ASF may transform the industry. “There are big chances that ASF will cause a big transformation in the industry in affected countries. And because China is home to 50 percent of the world’s pigs, it is possible that this transformation will affect the industry worldwide,” says Perez. “The industry will probably be reshaped, there will be an opportunity for investment, hopefully higher standards, and there will be an opportunity to reformulate how production takes place worldwide. At the same time, the disease will be devastating for a number of producers in affected countries, particularly smallholders,” Perez explained to Food Tank.

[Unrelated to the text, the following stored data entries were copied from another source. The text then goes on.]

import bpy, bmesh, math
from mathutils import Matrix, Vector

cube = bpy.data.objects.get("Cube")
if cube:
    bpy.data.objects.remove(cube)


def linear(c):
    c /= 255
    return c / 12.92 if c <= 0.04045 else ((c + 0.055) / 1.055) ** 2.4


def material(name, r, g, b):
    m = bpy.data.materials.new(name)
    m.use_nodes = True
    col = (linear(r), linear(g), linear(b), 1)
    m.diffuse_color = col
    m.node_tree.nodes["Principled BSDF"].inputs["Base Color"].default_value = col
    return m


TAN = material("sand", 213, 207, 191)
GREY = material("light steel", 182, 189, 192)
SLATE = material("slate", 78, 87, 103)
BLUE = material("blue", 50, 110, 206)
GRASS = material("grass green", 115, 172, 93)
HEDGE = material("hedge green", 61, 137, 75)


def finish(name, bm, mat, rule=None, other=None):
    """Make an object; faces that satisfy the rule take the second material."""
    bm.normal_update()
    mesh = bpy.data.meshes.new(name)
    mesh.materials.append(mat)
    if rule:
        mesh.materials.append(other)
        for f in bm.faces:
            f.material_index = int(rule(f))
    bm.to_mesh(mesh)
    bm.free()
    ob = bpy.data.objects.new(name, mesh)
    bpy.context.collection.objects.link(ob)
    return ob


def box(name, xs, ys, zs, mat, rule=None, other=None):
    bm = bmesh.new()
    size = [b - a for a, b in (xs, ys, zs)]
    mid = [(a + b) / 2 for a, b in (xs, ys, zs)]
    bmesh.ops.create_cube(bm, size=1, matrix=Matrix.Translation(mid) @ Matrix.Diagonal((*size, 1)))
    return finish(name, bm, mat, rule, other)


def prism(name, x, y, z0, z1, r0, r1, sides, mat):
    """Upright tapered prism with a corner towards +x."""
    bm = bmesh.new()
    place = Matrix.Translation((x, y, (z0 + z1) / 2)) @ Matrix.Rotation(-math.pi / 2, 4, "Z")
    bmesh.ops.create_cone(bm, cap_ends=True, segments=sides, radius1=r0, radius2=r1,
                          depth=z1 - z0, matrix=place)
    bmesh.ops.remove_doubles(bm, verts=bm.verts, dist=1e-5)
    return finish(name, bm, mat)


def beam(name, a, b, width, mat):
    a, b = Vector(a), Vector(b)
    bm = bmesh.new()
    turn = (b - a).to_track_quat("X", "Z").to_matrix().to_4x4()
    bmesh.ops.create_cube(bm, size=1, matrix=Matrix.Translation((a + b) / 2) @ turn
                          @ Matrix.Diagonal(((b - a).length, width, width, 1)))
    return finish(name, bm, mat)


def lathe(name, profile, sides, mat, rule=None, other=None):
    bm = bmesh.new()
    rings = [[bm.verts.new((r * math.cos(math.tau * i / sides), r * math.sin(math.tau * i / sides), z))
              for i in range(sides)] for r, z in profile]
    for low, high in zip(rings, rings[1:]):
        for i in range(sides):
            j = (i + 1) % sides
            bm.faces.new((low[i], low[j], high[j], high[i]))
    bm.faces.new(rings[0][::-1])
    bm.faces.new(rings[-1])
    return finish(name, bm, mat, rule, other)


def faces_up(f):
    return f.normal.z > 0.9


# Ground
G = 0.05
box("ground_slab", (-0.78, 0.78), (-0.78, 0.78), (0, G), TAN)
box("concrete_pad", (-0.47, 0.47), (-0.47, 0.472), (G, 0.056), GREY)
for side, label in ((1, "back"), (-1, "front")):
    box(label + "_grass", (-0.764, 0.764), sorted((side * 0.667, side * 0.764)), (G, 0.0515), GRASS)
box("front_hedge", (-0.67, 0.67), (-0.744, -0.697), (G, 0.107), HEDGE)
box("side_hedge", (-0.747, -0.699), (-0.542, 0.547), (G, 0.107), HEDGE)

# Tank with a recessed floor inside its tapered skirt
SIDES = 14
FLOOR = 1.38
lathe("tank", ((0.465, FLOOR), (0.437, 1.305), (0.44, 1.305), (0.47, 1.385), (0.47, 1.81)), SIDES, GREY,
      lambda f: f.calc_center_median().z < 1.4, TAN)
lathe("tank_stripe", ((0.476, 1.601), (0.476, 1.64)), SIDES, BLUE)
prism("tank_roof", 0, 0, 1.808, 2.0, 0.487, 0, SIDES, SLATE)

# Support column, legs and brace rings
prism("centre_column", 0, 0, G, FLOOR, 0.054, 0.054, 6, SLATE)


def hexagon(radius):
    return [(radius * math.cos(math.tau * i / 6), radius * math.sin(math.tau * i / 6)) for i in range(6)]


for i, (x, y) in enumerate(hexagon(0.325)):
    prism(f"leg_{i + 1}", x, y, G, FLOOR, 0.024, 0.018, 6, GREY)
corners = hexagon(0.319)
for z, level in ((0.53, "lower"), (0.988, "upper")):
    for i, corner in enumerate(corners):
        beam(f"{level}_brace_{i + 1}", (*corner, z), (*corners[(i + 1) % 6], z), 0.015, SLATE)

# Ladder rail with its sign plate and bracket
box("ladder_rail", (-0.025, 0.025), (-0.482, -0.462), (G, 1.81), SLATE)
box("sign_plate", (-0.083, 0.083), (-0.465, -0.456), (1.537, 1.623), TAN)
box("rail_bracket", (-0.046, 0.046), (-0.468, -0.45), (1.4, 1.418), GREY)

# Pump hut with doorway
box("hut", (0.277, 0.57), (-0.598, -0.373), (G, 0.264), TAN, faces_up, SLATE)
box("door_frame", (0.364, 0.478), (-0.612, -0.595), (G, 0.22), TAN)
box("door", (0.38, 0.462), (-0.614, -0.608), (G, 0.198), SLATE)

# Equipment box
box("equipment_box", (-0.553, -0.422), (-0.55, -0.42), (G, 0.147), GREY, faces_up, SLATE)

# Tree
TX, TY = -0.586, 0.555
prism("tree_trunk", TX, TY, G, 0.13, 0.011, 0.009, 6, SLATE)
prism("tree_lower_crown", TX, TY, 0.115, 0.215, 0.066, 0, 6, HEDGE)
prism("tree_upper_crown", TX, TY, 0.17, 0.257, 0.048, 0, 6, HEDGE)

In the political field, repercussions from the virus might affect the relationship between the U.S. and China. The trade war’s unfinalized negotiations impact pork and other meat product imports. In fact, China recently canceled of American pork, which can impact the entire farm sector in the U.S. The U.S. Department of Agriculture has enhanced ASF , and in May, the Food and Drug Administration ordered from countries affected with ASF.
The swine virus impacts other countries in Asia. On June 12, North Korea confirmed an ,” said Anan Suwannarat, the permanent secretary in Thailand’s Agriculture Ministry. In China, the situation remains severe. With more than 120 outbreaks, and little success in preventing ASF, on July 3, the Chinese government announced that it will to large-scale farms in the country, aiming to reduce small pig farms and improve biosecurity.in the country, saying the government is making efforts to prevent disease spread. On June 13, the head of the Vietnam Ministry of Agriculture’s Animal Health department told a local newspaper that given the worsening situation of ASF in the country, a must be declared. By June 18, an agriculture ministry official announced that more than to contain the virus. and have also reported infected animals in their territory. With no reported outbreak to date, Asia’s second-biggest pork producer, Thailand, is “
Dr. Perez tells Food Tank the necessary steps to help contain the spread of this disease. “We have regulations to avoid the spread of the virus. Then we need compliance. We need the public to be aware of regulations and the reasons behind it.” He advises people who travel from countries affected by ASF: “Comply. Do not bring any food, and if you do, please declare it. If by any reason, by mistake, you realize that you have a product that could be contaminated, and you forgot to declare, particularly pork, don’t dispose of it in regular trash. Report to the authorities, and if that’s not possible, because accessing the authorities in your country is not easy, at least destroy it, burn it to avoid contamination and spread of the virus.”